If you’re in retail, then the end of the ‘teenies’ will be received with much relief, I’m sure. What a painful decade, particularly if you happen to be in Britain with the last three and a half years of Brexit uncertainty almost tearing us apart. But with the British spirit well and truly intact, we are ready for the challenge of the ‘#roaring20s’. So, let’s take a trip back 200 years and see what can be learned from a snapshot of each decade.
1820s – The Era of Good Feelings
The political mood in the USA was referred to as ‘The Era of Good Feelings’ following the collapse of the Federalist party, marking an end to bitter partisan disputes between the main political parties. Sound familiar? What’s more, the 1812 war between the US and the U.K. was over and everyone was seemingly fed up with the hatred and anger. The 1820s then became an era of invention and celebration; bringing new inventions – such as aluminium, cement, the electric motor, the accordion, the first horse drawn omnibuses and cocoa solids (chocolate) – to the world. Mary Shelley wrote Frankenstein, the first patents for the typewriter and the internal combustion engine were submitted and Ludwig van Beethoven was ripping up the Billboard 100. The key is that the mentality of the general populous changed from one of negative in-fighting to collaborative positivity and, slowly, things got better. This is the exact recipe most of the world needs to bear in mind now that we embark on an exciting new decade.
1920s – The Roaring Decade
Fast forward 100 years to the 1920s and this was certainly a decade that roared. The 1920s in the United States, were called “roaring” because of the exuberant, freewheeling popular culture of the decade. The Roaring Twenties was a time when many people defied Prohibition, indulged in new styles of dress and dance, and rejected many traditional moral standards. The great war was over and, once again, everyone was fed up of all the hatred and anger. It’s like the world collectively thought ‘screw it, let’s get wasted and have some fun’. ‘Is that history repeating itself’ I hear you cry. Absolutely, this was another period of genuine positivity born from a depressing start, witnessed in each of the last two centuries.

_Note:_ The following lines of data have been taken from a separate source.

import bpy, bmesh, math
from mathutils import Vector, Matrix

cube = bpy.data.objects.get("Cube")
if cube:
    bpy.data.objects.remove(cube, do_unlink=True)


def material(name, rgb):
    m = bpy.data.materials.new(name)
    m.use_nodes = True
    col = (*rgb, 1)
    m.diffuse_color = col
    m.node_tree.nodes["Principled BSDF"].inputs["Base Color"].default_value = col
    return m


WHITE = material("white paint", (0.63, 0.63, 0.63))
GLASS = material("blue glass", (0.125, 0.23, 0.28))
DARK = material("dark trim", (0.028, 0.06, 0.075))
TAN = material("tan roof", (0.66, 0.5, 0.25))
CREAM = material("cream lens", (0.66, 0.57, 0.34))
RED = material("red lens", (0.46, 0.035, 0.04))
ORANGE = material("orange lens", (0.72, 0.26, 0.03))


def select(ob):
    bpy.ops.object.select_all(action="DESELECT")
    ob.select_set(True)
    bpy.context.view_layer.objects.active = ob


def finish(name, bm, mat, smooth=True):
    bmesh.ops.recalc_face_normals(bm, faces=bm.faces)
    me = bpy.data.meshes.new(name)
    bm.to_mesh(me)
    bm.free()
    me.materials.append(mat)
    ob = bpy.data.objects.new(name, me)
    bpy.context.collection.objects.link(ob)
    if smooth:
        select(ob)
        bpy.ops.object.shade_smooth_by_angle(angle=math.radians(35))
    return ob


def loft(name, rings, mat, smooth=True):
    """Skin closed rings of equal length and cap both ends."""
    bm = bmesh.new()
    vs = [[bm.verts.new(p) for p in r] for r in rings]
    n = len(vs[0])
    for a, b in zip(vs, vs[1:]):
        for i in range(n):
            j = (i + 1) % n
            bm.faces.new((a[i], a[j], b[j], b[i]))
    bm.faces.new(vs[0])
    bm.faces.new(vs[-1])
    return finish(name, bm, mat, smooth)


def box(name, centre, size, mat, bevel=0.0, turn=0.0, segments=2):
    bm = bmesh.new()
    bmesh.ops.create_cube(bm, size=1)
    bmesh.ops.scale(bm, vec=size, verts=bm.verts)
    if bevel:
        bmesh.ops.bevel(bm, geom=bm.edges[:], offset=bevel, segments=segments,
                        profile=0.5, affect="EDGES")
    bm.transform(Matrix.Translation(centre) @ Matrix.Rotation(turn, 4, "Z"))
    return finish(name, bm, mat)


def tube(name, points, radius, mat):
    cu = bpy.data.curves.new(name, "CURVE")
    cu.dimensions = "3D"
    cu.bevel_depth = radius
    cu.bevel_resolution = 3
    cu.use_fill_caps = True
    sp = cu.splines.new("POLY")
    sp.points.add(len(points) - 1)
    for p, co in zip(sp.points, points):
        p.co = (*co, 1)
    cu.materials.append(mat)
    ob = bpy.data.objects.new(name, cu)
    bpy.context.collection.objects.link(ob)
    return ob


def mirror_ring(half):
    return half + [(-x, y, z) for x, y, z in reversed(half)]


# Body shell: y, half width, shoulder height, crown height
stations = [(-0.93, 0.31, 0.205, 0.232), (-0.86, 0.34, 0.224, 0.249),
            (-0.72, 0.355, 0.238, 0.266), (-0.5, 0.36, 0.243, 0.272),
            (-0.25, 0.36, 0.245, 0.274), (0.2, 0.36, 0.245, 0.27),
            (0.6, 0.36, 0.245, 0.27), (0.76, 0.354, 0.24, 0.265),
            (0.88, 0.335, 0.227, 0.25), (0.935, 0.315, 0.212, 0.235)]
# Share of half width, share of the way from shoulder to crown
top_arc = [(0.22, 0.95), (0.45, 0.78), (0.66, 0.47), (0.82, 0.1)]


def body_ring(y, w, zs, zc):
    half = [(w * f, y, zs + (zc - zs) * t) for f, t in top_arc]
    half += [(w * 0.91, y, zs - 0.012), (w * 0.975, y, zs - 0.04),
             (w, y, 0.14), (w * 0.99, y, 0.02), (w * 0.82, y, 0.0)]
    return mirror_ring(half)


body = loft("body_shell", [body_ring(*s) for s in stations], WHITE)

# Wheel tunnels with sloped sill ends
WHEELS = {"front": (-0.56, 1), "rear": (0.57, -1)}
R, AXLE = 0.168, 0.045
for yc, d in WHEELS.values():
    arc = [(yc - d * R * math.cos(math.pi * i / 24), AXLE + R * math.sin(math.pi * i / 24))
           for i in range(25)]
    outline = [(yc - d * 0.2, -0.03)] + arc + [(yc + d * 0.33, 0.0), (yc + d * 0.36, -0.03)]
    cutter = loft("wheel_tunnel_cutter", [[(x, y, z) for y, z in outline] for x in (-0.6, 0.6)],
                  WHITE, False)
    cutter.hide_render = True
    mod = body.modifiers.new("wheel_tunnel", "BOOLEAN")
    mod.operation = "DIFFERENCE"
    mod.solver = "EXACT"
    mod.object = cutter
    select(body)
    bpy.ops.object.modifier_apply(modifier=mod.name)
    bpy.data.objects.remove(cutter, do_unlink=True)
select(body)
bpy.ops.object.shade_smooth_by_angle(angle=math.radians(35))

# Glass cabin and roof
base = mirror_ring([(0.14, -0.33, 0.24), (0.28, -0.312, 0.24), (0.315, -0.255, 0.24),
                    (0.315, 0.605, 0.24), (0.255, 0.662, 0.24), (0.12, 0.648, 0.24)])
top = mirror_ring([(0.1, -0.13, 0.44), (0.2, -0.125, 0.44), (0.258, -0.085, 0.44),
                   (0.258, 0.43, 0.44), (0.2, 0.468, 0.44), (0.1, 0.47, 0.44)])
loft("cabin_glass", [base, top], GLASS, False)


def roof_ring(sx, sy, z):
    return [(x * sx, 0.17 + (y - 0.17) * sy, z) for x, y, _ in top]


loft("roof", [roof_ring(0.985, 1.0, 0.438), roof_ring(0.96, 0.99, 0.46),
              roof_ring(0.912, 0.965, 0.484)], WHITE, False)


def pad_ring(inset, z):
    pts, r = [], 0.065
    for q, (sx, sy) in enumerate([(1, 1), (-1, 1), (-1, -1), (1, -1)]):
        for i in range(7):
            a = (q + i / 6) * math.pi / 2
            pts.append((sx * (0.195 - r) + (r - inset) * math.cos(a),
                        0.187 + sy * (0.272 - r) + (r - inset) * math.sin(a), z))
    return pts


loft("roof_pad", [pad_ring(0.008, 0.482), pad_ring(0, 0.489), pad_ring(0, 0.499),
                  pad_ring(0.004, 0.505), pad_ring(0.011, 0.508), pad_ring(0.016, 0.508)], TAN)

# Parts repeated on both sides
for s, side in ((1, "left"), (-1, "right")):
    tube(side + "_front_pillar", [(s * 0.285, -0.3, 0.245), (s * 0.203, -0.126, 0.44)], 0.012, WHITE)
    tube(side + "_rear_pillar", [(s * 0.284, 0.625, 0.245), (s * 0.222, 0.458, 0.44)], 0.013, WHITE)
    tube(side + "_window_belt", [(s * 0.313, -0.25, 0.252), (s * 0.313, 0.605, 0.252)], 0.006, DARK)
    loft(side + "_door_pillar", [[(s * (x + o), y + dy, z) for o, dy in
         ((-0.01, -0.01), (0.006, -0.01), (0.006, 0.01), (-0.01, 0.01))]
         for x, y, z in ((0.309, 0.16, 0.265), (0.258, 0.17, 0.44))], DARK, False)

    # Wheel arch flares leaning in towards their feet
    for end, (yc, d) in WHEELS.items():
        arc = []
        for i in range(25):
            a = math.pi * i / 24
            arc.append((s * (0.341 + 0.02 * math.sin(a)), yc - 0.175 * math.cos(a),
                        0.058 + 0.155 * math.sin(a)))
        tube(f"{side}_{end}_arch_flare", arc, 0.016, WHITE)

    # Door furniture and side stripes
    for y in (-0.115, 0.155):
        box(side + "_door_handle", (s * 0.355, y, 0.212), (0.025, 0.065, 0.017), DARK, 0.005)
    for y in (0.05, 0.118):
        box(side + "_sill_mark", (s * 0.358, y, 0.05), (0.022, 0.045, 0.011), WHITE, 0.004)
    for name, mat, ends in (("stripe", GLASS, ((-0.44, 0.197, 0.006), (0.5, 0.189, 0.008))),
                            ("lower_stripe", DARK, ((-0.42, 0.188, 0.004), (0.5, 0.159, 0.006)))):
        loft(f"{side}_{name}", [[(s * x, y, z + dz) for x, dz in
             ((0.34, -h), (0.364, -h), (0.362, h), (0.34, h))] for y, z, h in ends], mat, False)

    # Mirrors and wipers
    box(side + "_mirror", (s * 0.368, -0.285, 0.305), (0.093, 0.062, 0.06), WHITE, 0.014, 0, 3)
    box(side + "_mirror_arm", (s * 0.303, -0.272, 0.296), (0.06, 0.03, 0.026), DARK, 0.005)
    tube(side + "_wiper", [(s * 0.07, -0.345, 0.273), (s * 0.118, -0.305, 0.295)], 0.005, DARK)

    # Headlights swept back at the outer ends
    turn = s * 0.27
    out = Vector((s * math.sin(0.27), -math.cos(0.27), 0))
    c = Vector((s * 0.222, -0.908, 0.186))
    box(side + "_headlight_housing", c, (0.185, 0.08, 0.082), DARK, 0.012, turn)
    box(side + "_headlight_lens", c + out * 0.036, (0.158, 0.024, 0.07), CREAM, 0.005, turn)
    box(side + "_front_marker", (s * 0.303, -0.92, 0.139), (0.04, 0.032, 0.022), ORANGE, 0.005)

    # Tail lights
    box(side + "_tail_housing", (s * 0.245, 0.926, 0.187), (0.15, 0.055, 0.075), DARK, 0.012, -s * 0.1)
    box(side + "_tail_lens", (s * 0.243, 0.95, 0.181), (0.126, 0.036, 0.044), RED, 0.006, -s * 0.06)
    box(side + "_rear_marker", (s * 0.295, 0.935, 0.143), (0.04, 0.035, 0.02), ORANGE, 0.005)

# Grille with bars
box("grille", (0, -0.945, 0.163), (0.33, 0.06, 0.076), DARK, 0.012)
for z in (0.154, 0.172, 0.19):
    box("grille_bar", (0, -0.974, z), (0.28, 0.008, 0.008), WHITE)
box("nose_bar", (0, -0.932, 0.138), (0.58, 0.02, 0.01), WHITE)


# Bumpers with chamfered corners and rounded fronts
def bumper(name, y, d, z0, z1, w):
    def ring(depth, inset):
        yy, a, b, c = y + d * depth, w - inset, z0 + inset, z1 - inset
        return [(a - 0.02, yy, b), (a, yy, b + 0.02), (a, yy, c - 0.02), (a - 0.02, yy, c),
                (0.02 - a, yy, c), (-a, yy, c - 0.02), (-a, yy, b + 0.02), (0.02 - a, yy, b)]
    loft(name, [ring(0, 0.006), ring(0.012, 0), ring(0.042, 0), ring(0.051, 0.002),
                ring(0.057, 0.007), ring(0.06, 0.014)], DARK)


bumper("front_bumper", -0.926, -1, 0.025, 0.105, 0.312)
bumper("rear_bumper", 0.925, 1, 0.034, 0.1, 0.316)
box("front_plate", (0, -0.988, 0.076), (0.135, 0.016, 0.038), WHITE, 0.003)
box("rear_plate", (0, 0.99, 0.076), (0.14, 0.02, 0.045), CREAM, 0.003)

2020s – Our Time is Now
So, what can we all take from this? The twenties are a time to be positive, collaborate, have fun and change the momentum just like our ancestors did. We need to take this attitude and supercharge it. Retailers need to be brave, positive, and collaborate with brands to help drive traffic into shops, using their true purpose to maintain their relevance.
The licensing industry plays a huge part in getting retailers access to brands. Yes, they may be lower margin, but boy will they help retailers capture the key trends that are upon us, such as:
- Proactive Consumerism: Speak the same language as your consumer by partnering with brands who already ooze social progression, rather than build it from scratch.
- Information Snacking: Offer little snippets of micro-learning made credible with the right brand partnership.
- True Purpose: Be visible, honest and vulnerable by using brands to tell stories that truly mean something.
- Nostalgia: Acknowledging that cool does not belong to the youth, but rather to the generations who initiated trends of the past.
Put simply, 77% of brands could disappear today and nobody would care. So, if honesty is the ‘new cool’, then building genuine brands via licensing solves all potential legacy problems. On the other side of the coin, Retail remains the biggest employment industry, and the face-to-face purchase is what brings us together; honestly, just try starting a conversation with the next person that sells you something in a shop, you will both feel better for it.
In summary, if the teenies were the decade of division, the twenties can be the one of honest collaboration that builds and delivers true purpose. The 20s will be special; we can all dress like Peaky Blinders, defy prohibition and reject traditional moral standards. As John McClane of the New York Police Department once said, ‘welcome to the party pal.'